The instance is a representation of the modelled process and the same logic applies to tasks with transitions too. A task is a representation of transitions in the process. User can assign only those tasks that are executable (also role-based access takes its place in it). NAE Backend sends to NAE Frontend only a list of tasks that logged user can execute. I explain this approach in a blog about loose coupling.
Netgrif platform and Petriflow language contain four different events that are associated with transition/task. Those events are: assign, cancel, delegate and finish. The name of each event describes when it is fired.
In the phase immediately, after instance initialization and task expansion, the user can execute only one event – assign. What comes next is a series of preprogrammed event-based and trigger-based actions that the NAE Backend executes in exact order. Now you are likely asking yourself: “What are those actions?”.
Events consist of two types of actions: pre actions (a set of preprogrammed blocks of code, that is executed before the actual task is assigned) and post actions (a set of preprogrammed blocks of code, that is executed after the actual task is assigned). During the phase between pre and post actions is the task assigned to the user, metadata is set and dynamic data form/web UI is built up. But one piece of this puzzle is still missing…
(Here comes a missing piece 😉) Tasks are associated with events in order to fire actions. Data do have triggers. Triggers are fired after a data or reference of a data fulfils any trigger condition. Trigger conditions are two: set (preprogrammed block of code is fired when the value of data is changed) and get (preprogrammed block of code is fired when data is build up into GUI). As I mentioned, in Petriflow processes there are also data references (fields). Their purpose is simple, data is global for the whole process instance and data reference represents referenced data in any task and form of the instance. Data get trigger actions on all data and data references that are present in the assigned task are fired between pre and post assign actions, right after the data form is built up.
Now the task is assigned, the form is built up and instead of values in data fields are placeholders. Here comes the parametrization! The user who chooses a data field clicks on it…nothing happened yet. Then the user types a new value or selects a value …request with (new) value is fired. NAE Backend starts the processing of data with its validation. One of the attributes of data is validations. If data is validated then the new value is saved. As I mentioned before, all data and data references do have set triggers (preprogrammed block of codes). Data-set action is the last thing that happens before the response with the updated form is sent back to NAE Fronted. The data has more attributes than validations: id, title, placeholder, etc. Data reference (field) has e.g. style and behaviour (hidden, visible, editable, required, etc.). Behaviour is a critical attribute in order to finish work with a data form. Only data fields that have one of their behaviours editable can be edited by the user.
Cancel or finish?
The parameterization is in the hands of the user individually. After parameterization, in order to finish work with the data form, the user has to press any event button or collapse the task.

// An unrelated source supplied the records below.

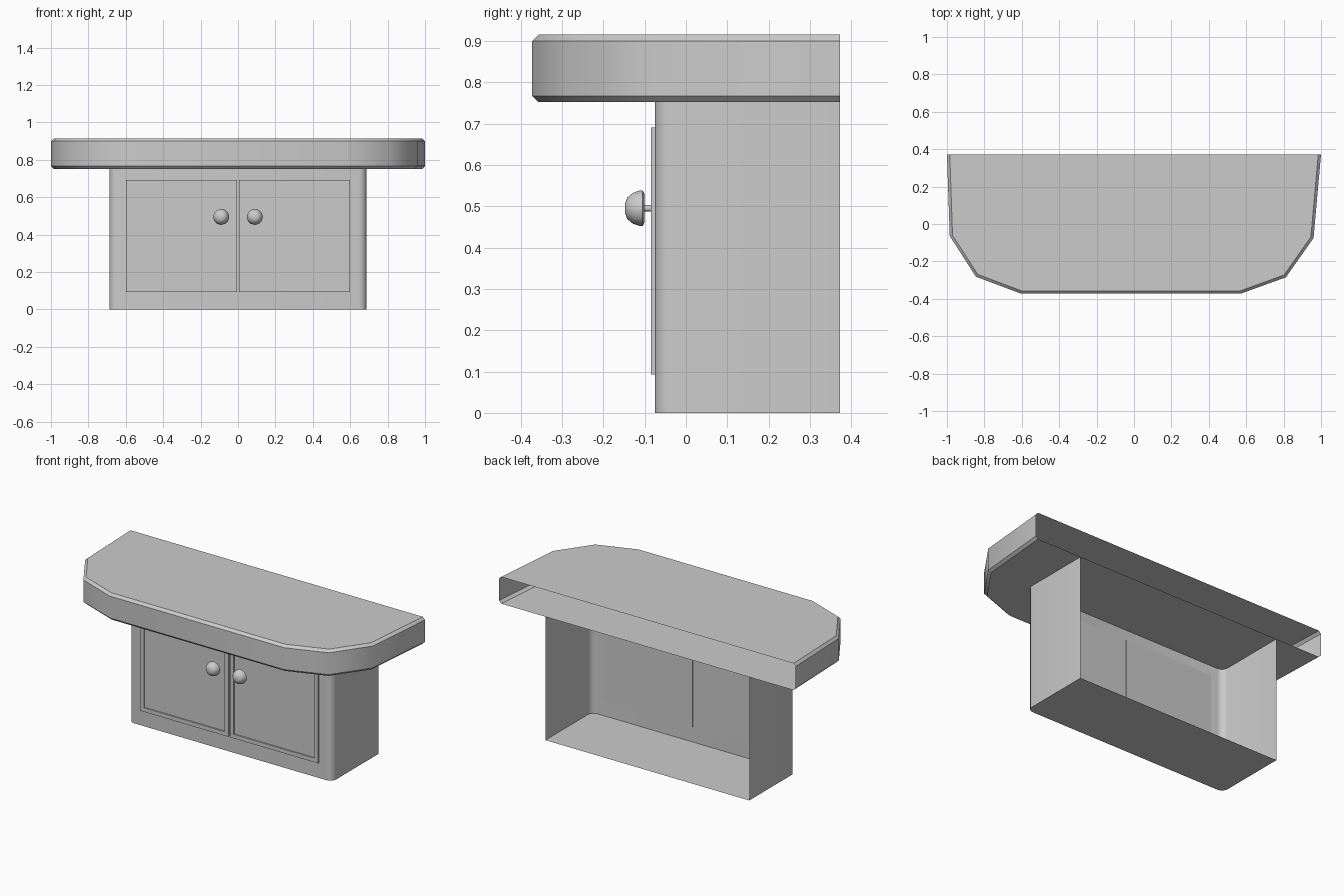
import bpy, bmesh, math
from mathutils import Vector

if "Cube" in bpy.data.objects:
    bpy.data.objects.remove(bpy.data.objects["Cube"])


def finish(name, bm, angle=None):
    bmesh.ops.recalc_face_normals(bm, faces=bm.faces)
    mesh = bpy.data.meshes.new(name)
    bm.to_mesh(mesh)
    bm.free()
    ob = bpy.data.objects.new(name, mesh)
    bpy.context.collection.objects.link(ob)
    if angle:
        bpy.ops.object.select_all(action='DESELECT')
        ob.select_set(True)
        bpy.context.view_layer.objects.active = ob
        bpy.ops.object.shade_smooth_by_angle(angle=math.radians(angle))
    return ob


def inset(path, d):
    # offset an open counter-clockwise path inward, keeping its ends on the back plane
    out = []
    for i, p in enumerate(path):
        n = []
        for a, b in ((i - 1, i), (i, i + 1)):
            if a >= 0 and b < len(path):
                e = (Vector(path[b]) - Vector(path[a])).normalized()
                n.append(Vector((-e.y, e.x)))
        m = sum(n, Vector((0, 0))).normalized()
        q = Vector(p) + m * d / m.dot(n[0])
        out.append((q.x, p[1] if len(n) == 1 else q.y))
    return out


def open_back_shell(name, path, levels, cap_top, angle):
    # skin stacked (z, inset) levels, leaving the back open
    bm = bmesh.new()
    rings = [[bm.verts.new((x, y, z)) for x, y in inset(path, d)] for z, d in levels]
    for lo, hi in zip(rings, rings[1:]):
        for i in range(len(path) - 1):
            bm.faces.new((lo[i], lo[i + 1], hi[i + 1], hi[i]))
    bm.faces.new(rings[0][::-1])
    if cap_top:
        bm.faces.new(rings[-1])
    return finish(name, bm, angle)


# countertop with slightly uneven faceted front and chamfered rims
top_path = [(-1, .372), (-.985, -.065), (-.845, -.282), (-.605, -.372),
            (.572, -.372), (.812, -.285), (.96, -.075), (1, .372)]
open_back_shell("countertop", top_path,
                [(.752, .015), (.767, 0), (.9, 0), (.915, .015)], True, 40)

# cabinet body with rounded front corners
r, hx, fy = .04, .687, -.075
arc = [(hx - r + r * math.sin(a), fy + r - r * math.cos(a))
       for a in (math.radians(t) for t in (0, 22.5, 45, 67.5, 90))]
body_path = [(-hx, .372)] + [(-x, y) for x, y in arc[::-1]] + arc + [(hx, .372)]
open_back_shell("cabinet_body", body_path, [(0, 0), (.752, 0)], False, 40)

for side, s in (("left", -1), ("right", 1)):
    # door with recessed panel
    bm = bmesh.new()
    bmesh.ops.create_cube(bm, size=1)
    for v in bm.verts:
        v.co = (s * .303 + v.co.x * .594, -.0775 + v.co.y * .015, .392 + v.co.z * .598)
    front = min(bm.faces, key=lambda f: f.calc_center_median().y)
    bmesh.ops.inset_region(bm, faces=[front], thickness=.035)
    bmesh.ops.inset_region(bm, faces=[front], thickness=.0005, depth=-.007)
    finish(side + "_door", bm)

    # knob turned around the y axis
    bm = bmesh.new()
    prof = [(.008, -.07), (.008, -.1), (.036, -.101), (.043, -.105), (.043, -.112),
            (.037, -.129), (.026, -.142), (.013, -.147), (0, -.147)]
    vs = [bm.verts.new((p[0], p[1], 0)) for p in prof]
    es = [bm.edges.new(e) for e in zip(vs, vs[1:])]
    bmesh.ops.spin(bm, geom=vs + es, cent=(0, 0, 0), axis=(0, 1, 0),
                   angle=math.tau, steps=12)
    bmesh.ops.remove_doubles(bm, verts=bm.verts, dist=.0005)
    finish(side + "_knob", bm, 50).location = (s * .09, 0, .495)
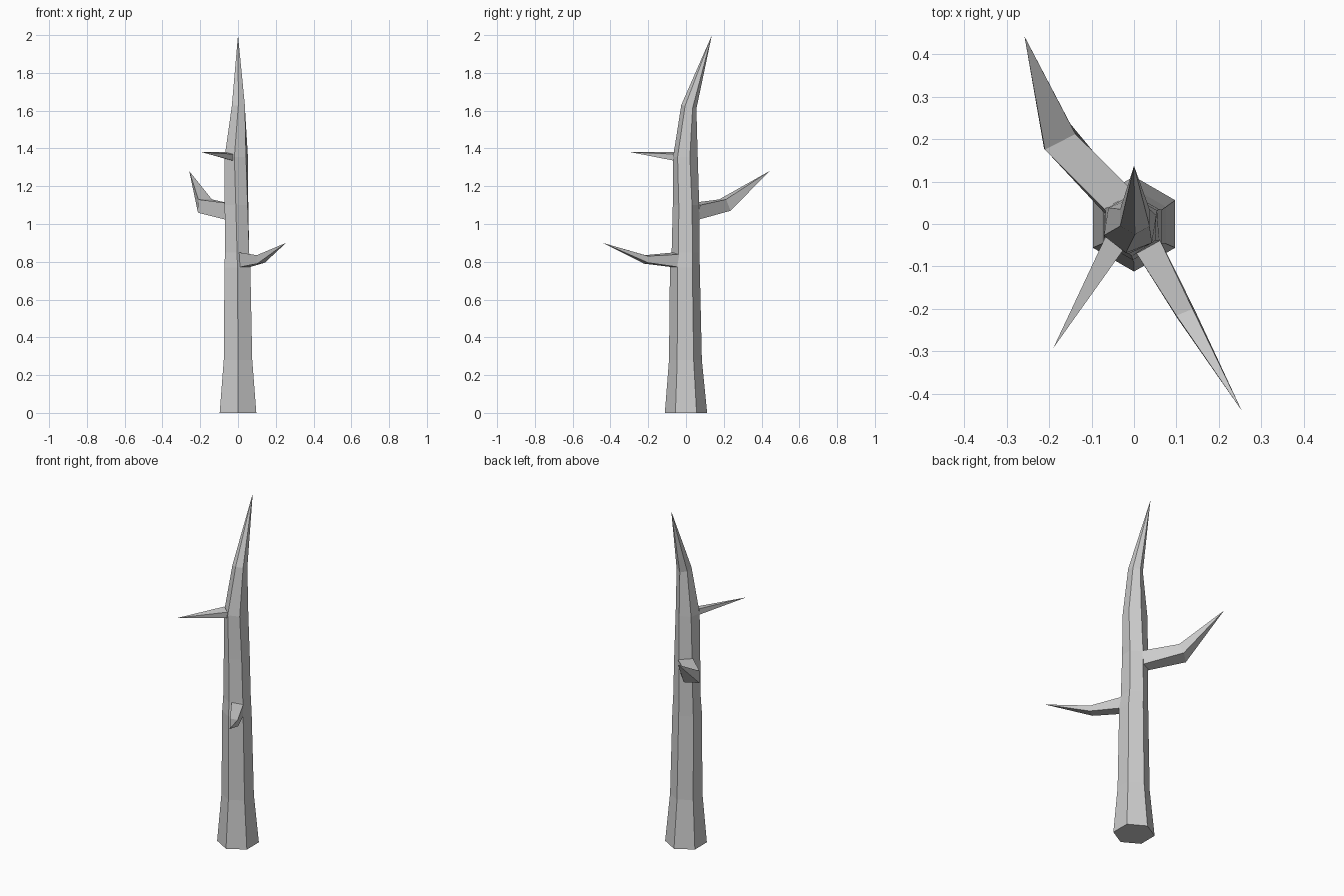
import bpy, bmesh
from math import sin, cos, radians
from mathutils import Vector

if "Cube" in bpy.data.objects:
    bpy.data.objects.remove(bpy.data.objects["Cube"])


def loft(name, rings, tip):
    """Skin equal-sized rings of points, ending in a single pointed tip."""
    bm = bmesh.new()
    loops = [[bm.verts.new(p) for p in ring] for ring in rings]
    n = len(loops[0])
    bm.faces.new(loops[0])
    for a, b in zip(loops, loops[1:]):
        for i in range(n):
            j = (i + 1) % n
            bm.faces.new((a[i], a[j], b[j], b[i]))
    end = bm.verts.new(tip)
    for i in range(n):
        bm.faces.new((loops[-1][i], loops[-1][(i + 1) % n], end))
    bmesh.ops.recalc_face_normals(bm, faces=bm.faces)
    me = bpy.data.meshes.new(name)
    bm.to_mesh(me)
    bm.free()
    ob = bpy.data.objects.new(name, me)
    bpy.context.collection.objects.link(ob)
    return ob


def hexagon(x, y, z, r, turn=0, tilt=0):
    """Six-sided trunk ring with corners towards front and back."""
    pts = []
    for i in range(6):
        a = radians(90 + 60 * i + turn)
        dy = r * sin(a)
        pts.append(Vector((x + r * cos(a), y + dy, z - tilt * dy)))
    return pts


# Dead trunk, flared at the foot and bent backwards at the top
loft("trunk", [
    hexagon(0, 0, 0, 0.112),
    hexagon(0, -0.003, 0.28, 0.087),
    hexagon(-0.003, -0.006, 0.77, 0.079),
    hexagon(-0.005, -0.002, 0.85, 0.074),
    hexagon(-0.008, 0, 1.10, 0.070, -3),
    hexagon(-0.009, -0.003, 1.355, 0.066, -9),
    hexagon(0.002, 0.015, 1.62, 0.040, 0, 0.25),
], (0, 0.137, 2.0))

# Branch at the back left, bent upwards
loft("back_branch", [
    [(-0.055, 0.01, 1.02), (0.0, 0.055, 1.02), (0.0, 0.075, 1.10), (-0.055, 0.02, 1.11)],
    [(-0.212, 0.178, 1.06), (-0.150, 0.236, 1.07), (-0.138, 0.212, 1.13), (-0.210, 0.175, 1.13)],
], (-0.258, 0.442, 1.28))

# Branch at the front right
loft("front_branch", [
    [(0.0, -0.06, 0.77), (0.055, -0.025, 0.77), (0.055, -0.025, 0.84), (0.0, -0.06, 0.85)],
    [(0.102, -0.222, 0.79), (0.142, -0.200, 0.795), (0.138, -0.200, 0.83), (0.100, -0.216, 0.835)],
], (0.254, -0.440, 0.90))

# Short thorn at the front left
loft("thorn_branch", [
    [(-0.067, -0.030, 1.345), (-0.026, -0.062, 1.335), (-0.026, -0.062, 1.37), (-0.067, -0.030, 1.38)],
], (-0.190, -0.292, 1.38))
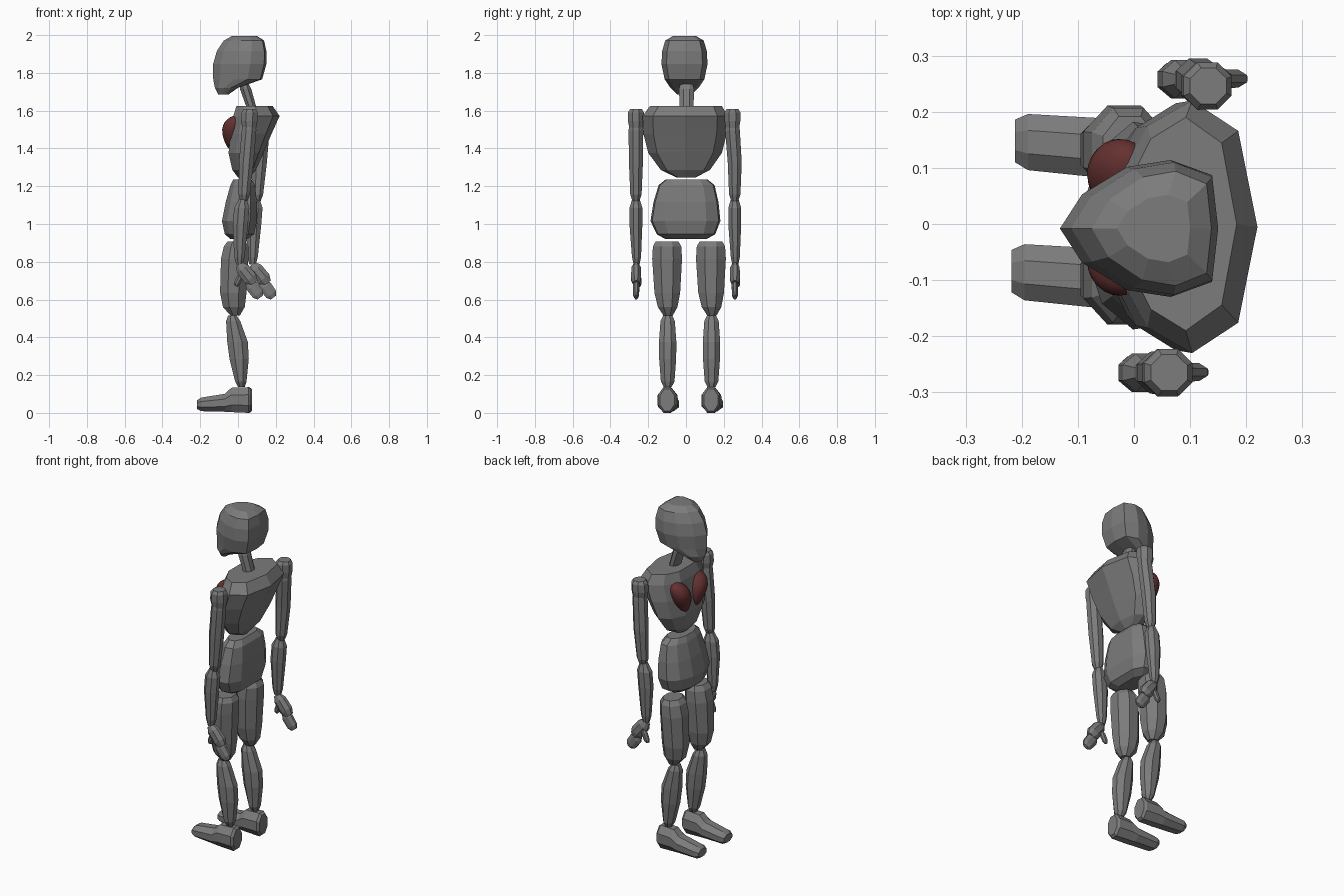
import bpy, bmesh, math
from mathutils import Vector


def material(name, rgb):
    m = bpy.data.materials.new(name)
    m.diffuse_color = (*rgb, 1)
    return m


GREY = material("stone grey", (0.2, 0.2, 0.2))
RED = material("dark red", (0.13, 0.03, 0.03))


def outline(half):
    """Close a half outline (a, b >= 0) by mirroring it over b = 0."""
    return half + [(a, -b) for a, b in reversed(half) if b > 0]


OCT = [(math.cos(math.radians(22.5 + 45 * i)) / 0.924,
        math.sin(math.radians(22.5 + 45 * i)) / 0.924) for i in range(8)]
CHEST = outline([(1, 0), (0.72, 0.76), (0.05, 1), (-0.6, 0.8), (-1, 0.4)])
SKULL = outline([(1, 0), (0.92, 0.78), (0.4, 1), (-0.15, 0.9), (-0.72, 0.5), (-1, 0)])
BELLY = outline([(1, 0.6), (0.6, 0.95), (-0.1, 1), (-0.7, 0.75), (-1, 0.3)])


def skin(name, rows, mat=GREY):
    """Flat-shaded hull through matching rings of points."""
    bm = bmesh.new()
    rings = [[bm.verts.new(p) for p in row] for row in rows]
    n = len(rings[0])
    for lo, hi in zip(rings, rings[1:]):
        for i in range(n):
            j = (i + 1) % n
            bm.faces.new((lo[i], lo[j], hi[j], hi[i]))
    bm.faces.new(rings[0])
    bm.faces.new(rings[-1])
    bmesh.ops.recalc_face_normals(bm, faces=bm.faces)
    me = bpy.data.meshes.new(name)
    bm.to_mesh(me)
    bm.free()
    me.materials.append(mat)
    ob = bpy.data.objects.new(name, me)
    bpy.context.collection.objects.link(ob)
    return ob


def loft(name, shape, rings, axis="z", dx=0, dy=0):
    """Rings are (position, min, max, y centre, y half width)."""
    rows = []
    for t, a0, a1, y, h in rings:
        row = []
        for a, b in shape:
            s = (a0 + a1) / 2 + a * (a1 - a0) / 2
            x, z = (s, t) if axis == "z" else (t, s)
            row.append((x + dx, y + b * h + dy, z))
        rows.append(row)
    return skin(name, rows)


def segment(name, start, end, radii, flat):
    """Rounded octagonal piece from start to end in the xz plane."""
    p, q = Vector(start), Vector(end)
    d = (q - p).normalized()
    side = Vector((0, 1, 0))
    up = d.cross(side)
    rows = [[p.lerp(q, t) + up * a * r + side * b * r * flat for a, b in OCT]
            for t, r in radii]
    return skin(name, rows)


# Head and neck
loft("head", SKULL, [
    (1.69, -0.105, -0.05, -0.008, 0.04), (1.725, -0.122, 0.0, -0.008, 0.075),
    (1.77, -0.131, 0.128, -0.008, 0.105), (1.85, -0.132, 0.15, -0.008, 0.122),
    (1.92, -0.112, 0.15, -0.008, 0.118), (1.975, -0.075, 0.138, -0.008, 0.102),
    (2.0, -0.03, 0.1, -0.008, 0.06)])
loft("neck", OCT, [
    (1.60, 0.055, 0.09, 0.003, 0.03), (1.63, 0.042, 0.095, 0.003, 0.037),
    (1.72, 0.01, 0.07, 0.003, 0.04), (1.76, 0.01, 0.05, 0.003, 0.03)])

# Chest and lower torso
loft("chest", CHEST, [
    (1.25, 0.0, 0.06, 0, 0.05), (1.29, -0.03, 0.095, -0.003, 0.13),
    (1.38, -0.05, 0.135, -0.005, 0.195), (1.48, -0.04, 0.177, -0.005, 0.22),
    (1.575, -0.025, 0.22, -0.005, 0.225), (1.63, -0.008, 0.183, 0, 0.19)])
loft("lower_torso", BELLY, [
    (0.925, -0.04, 0.05, 0, 0.11), (0.95, -0.07, 0.085, 0, 0.155),
    (1.02, -0.085, 0.1, -0.003, 0.185), (1.12, -0.065, 0.1, 0, 0.172),
    (1.21, -0.04, 0.09, 0.003, 0.148), (1.24, -0.025, 0.07, 0.003, 0.11)])

# Smooth red chest lobes, tapering down and inward
for side, label in ((1, "left"), (-1, "right")):
    bpy.ops.mesh.primitive_uv_sphere_add(segments=24, ring_count=14)
    lobe = bpy.context.object
    lobe.name = label + "_chest_lobe"
    for v in lobe.data.vertices:
        x, y, z = v.co
        k = 1 + 0.25 * z
        v.co = (-0.03 + x * 0.053 * k + 0.02 * z * z * (z > 0),
                0.012 + side * (0.073 + 0.025 * z) + y * 0.056 * k,
                1.485 + z * 0.093)
    lobe.data.materials.append(RED)
    bpy.ops.object.shade_smooth_by_angle()

# Legs
for label, dy, dx in (("right", -0.1, 0.0), ("left", 0.132, 0.006)):
    loft(label + "_thigh", OCT, [
        (0.52, -0.04, 0.01, 0.005, 0.025), (0.565, -0.08, 0.036, 0.003, 0.052),
        (0.64, -0.095, 0.045, 0.001, 0.068), (0.82, -0.09, 0.055, 0, 0.079),
        (0.885, -0.075, 0.055, 0, 0.075), (0.912, -0.055, 0.04, 0, 0.06)], dy=dy)
    loft(label + "_shin", OCT, [
        (0.14, 0.0, 0.036, 0.003, 0.02), (0.17, -0.015, 0.045, 0.003, 0.036),
        (0.29, -0.045, 0.057, 0.003, 0.045), (0.38, -0.057, 0.052, 0.003, 0.046),
        (0.49, -0.063, 0.012, 0.003, 0.038), (0.52, -0.052, -0.008, 0.003, 0.024)], dy=dy)
    loft(label + "_foot", OCT, [
        (0.068, 0.015, 0.13, 0, 0.038), (0.055, 0.004, 0.14, 0, 0.048),
        (-0.035, 0.008, 0.137, 0.002, 0.052), (-0.07, 0.01, 0.105, 0.004, 0.053),
        (-0.195, 0.013, 0.085, 0.014, 0.05), (-0.218, 0.025, 0.07, 0.016, 0.038)],
        axis="x", dx=dx, dy=dy)

# Arms and hands
for label, dy, dx in (("right", -0.265, 0.0), ("left", 0.258, 0.07)):
    top = -0.012 if dx else 0.0
    loft(label + "_shoulder", OCT, [
        (1.48, 0.03, 0.09, top, 0.03), (1.55, 0.015, 0.103, top, 0.042),
        (1.595, 0.018, 0.104, top, 0.042), (1.612, 0.03, 0.095, top, 0.032)], dx=dx, dy=dy)
    loft(label + "_upper_arm", OCT, [
        (1.125, 0.012, 0.05, 0, 0.018), (1.16, 0.003, 0.063, 0, 0.03),
        (1.33, 0.005, 0.083, 0, 0.037), (1.5, 0.02, 0.097, top, 0.039),
        (1.57, 0.03, 0.09, top, 0.03)], dx=dx, dy=dy)
    loft(label + "_forearm", OCT, [
        (0.79, -0.01, 0.025, 0.003, 0.016), (0.83, -0.02, 0.035, 0.003, 0.024),
        (1.0, -0.028, 0.053, 0, 0.034), (1.09, -0.02, 0.06, 0, 0.034),
        (1.135, 0.005, 0.045, 0, 0.02)], dx=dx, dy=dy)
    y = dy + 0.001
    segment(label + "_palm", (0.005 + dx, y, 0.79), (0.085 + dx, y, 0.69),
            [(0, 0.02), (0.25, 0.036), (0.75, 0.038), (1, 0.024)], 0.7)
    segment(label + "_fingers", (0.055 + dx, y, 0.7), (0.118 + dx, y, 0.615),
            [(0, 0.02), (0.3, 0.034), (0.8, 0.032), (1, 0.018)], 0.5)
    segment(label + "_thumb", (0.02 + dx, y + 0.012, 0.745), (-0.012 + dx, y + 0.016, 0.675),
            [(0, 0.01), (0.3, 0.017), (0.8, 0.016), (1, 0.009)], 0.8)

# Rest the lowest sole exactly on the ground
low = min(v.co.z for o in bpy.data.objects for v in o.data.vertices)
for o in bpy.data.objects:
    o.location.z -= low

But whether finish, delegate or cancel event is called depends on the user. Two event-actions and completion of chosen action will happen. Let’s look at the happy path scenario – finish event. Pre-finish actions, task finish operation and post-finish actions finalize the path of data form that was easily prepared in the Form builder.
The data form solution that we implemented in our platform is not about forms as a standalone part of an application. Dynamic data forms were meant to be used in BPM processes. Roles, data, actions, model, etc. together create the Netgrif application platform. The next article about other features will be coming soon. Stay tuned! 😊